Research led by Johns Hopkins University astrophysicists using information from a NASA space telescope breaks new ground in ways to observe a star swallowed by a black hole, promising to help paint a more clear picture of this cosmic phenomenon.
Recent news from The Johns Hopkins University
This section contains regularly updated highlights of the news from around The Johns Hopkins University. Links to the complete news reports from the nine schools, the Applied Physics Laboratory and other centers and institutes are to the left, as are links to help news media contact the Johns Hopkins communications offices.
An international team of astrophysicists led by a Johns Hopkins University scientist has for the first time witnessed a black hole swallowing a star and ejecting a flare of matter moving at nearly the speed of light.
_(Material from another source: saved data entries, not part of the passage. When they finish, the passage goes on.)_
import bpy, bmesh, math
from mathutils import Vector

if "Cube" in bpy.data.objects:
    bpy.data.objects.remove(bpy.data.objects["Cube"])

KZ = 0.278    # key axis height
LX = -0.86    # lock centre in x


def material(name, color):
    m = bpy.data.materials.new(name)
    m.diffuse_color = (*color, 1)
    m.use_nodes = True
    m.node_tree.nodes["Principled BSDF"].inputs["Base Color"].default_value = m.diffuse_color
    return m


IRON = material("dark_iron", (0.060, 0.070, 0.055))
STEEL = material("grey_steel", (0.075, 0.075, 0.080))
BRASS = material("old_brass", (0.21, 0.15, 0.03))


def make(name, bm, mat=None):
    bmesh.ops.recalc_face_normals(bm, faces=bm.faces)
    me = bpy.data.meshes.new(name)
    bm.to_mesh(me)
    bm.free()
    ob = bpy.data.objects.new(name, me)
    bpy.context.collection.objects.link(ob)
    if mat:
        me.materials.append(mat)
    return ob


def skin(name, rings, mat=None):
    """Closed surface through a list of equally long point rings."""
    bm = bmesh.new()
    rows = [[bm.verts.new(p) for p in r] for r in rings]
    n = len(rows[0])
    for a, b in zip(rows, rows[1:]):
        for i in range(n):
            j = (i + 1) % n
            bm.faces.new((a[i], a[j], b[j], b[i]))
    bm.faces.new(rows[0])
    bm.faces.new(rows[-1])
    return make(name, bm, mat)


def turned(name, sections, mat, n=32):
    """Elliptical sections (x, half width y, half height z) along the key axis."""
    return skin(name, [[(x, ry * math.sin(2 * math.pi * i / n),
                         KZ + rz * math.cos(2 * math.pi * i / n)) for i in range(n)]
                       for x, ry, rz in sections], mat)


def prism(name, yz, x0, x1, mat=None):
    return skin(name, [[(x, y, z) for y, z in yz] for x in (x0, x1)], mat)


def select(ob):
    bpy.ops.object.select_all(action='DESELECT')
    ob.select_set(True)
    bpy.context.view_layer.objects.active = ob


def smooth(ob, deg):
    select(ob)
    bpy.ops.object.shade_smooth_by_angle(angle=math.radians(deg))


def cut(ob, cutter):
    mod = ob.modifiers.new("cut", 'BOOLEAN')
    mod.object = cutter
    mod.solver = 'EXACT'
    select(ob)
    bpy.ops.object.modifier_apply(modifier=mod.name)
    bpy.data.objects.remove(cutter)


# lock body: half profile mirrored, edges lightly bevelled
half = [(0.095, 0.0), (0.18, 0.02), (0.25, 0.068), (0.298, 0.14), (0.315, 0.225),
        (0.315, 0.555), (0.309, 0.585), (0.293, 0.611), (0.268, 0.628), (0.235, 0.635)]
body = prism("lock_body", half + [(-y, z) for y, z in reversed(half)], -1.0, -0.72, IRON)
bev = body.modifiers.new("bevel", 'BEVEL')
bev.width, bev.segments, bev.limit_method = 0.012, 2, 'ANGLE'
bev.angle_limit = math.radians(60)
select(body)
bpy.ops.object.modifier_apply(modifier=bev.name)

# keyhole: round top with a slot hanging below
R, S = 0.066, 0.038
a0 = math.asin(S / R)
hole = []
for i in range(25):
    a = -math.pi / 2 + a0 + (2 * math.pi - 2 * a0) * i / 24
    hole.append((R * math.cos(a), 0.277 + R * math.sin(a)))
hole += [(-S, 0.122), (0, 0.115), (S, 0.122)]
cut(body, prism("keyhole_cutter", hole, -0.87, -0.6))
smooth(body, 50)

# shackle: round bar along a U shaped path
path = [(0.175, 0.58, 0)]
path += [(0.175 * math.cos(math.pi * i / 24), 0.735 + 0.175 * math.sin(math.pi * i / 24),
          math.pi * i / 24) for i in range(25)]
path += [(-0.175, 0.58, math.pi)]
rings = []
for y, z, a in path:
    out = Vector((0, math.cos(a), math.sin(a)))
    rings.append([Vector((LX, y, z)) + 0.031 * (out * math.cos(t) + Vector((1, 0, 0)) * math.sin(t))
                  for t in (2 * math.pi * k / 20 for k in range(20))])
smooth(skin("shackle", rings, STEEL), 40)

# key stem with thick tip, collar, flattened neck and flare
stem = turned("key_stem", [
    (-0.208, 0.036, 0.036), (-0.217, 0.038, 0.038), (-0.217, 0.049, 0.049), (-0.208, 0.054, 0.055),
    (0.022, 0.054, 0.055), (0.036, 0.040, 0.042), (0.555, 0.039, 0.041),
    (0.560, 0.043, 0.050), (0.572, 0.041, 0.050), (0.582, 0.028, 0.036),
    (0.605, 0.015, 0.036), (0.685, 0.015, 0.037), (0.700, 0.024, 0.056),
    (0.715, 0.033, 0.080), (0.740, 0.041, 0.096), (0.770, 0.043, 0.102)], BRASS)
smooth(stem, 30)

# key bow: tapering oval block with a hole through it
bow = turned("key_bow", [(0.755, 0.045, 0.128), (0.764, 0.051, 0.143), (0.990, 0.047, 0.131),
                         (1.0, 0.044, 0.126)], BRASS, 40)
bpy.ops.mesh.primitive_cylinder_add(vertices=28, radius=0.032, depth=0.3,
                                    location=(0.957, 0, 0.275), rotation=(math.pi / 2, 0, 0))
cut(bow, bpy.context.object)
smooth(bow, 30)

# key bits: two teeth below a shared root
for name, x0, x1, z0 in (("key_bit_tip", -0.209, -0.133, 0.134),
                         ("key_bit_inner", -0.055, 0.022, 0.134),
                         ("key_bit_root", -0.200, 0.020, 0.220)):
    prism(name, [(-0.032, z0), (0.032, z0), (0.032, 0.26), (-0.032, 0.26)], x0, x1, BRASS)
A team of astronomers, including one at the Johns Hopkins University, has uncovered a burgeoning galactic metropolis, the most distant known in the early universe. This ancient collection of galaxies presumably grew into a modern galaxy cluster similar to the massive ones seen today. The developing cluster, named COSMOS-AzTEC3, was discovered and characterized by multi-wavelength telescopes, including NASA’s Spitzer, Chandra and Hubble space telescopes, and the ground-based W.M. Keck Observatory and Japan’s Subaru Telescope. Johannes Staguhn, associate research scientist at Johns Hopkins University’s Center for Astrophysical Sciences in the Henry A. Rowland Department of Physics and Astronomy, contributed data to uncover the nature of a main cluster member.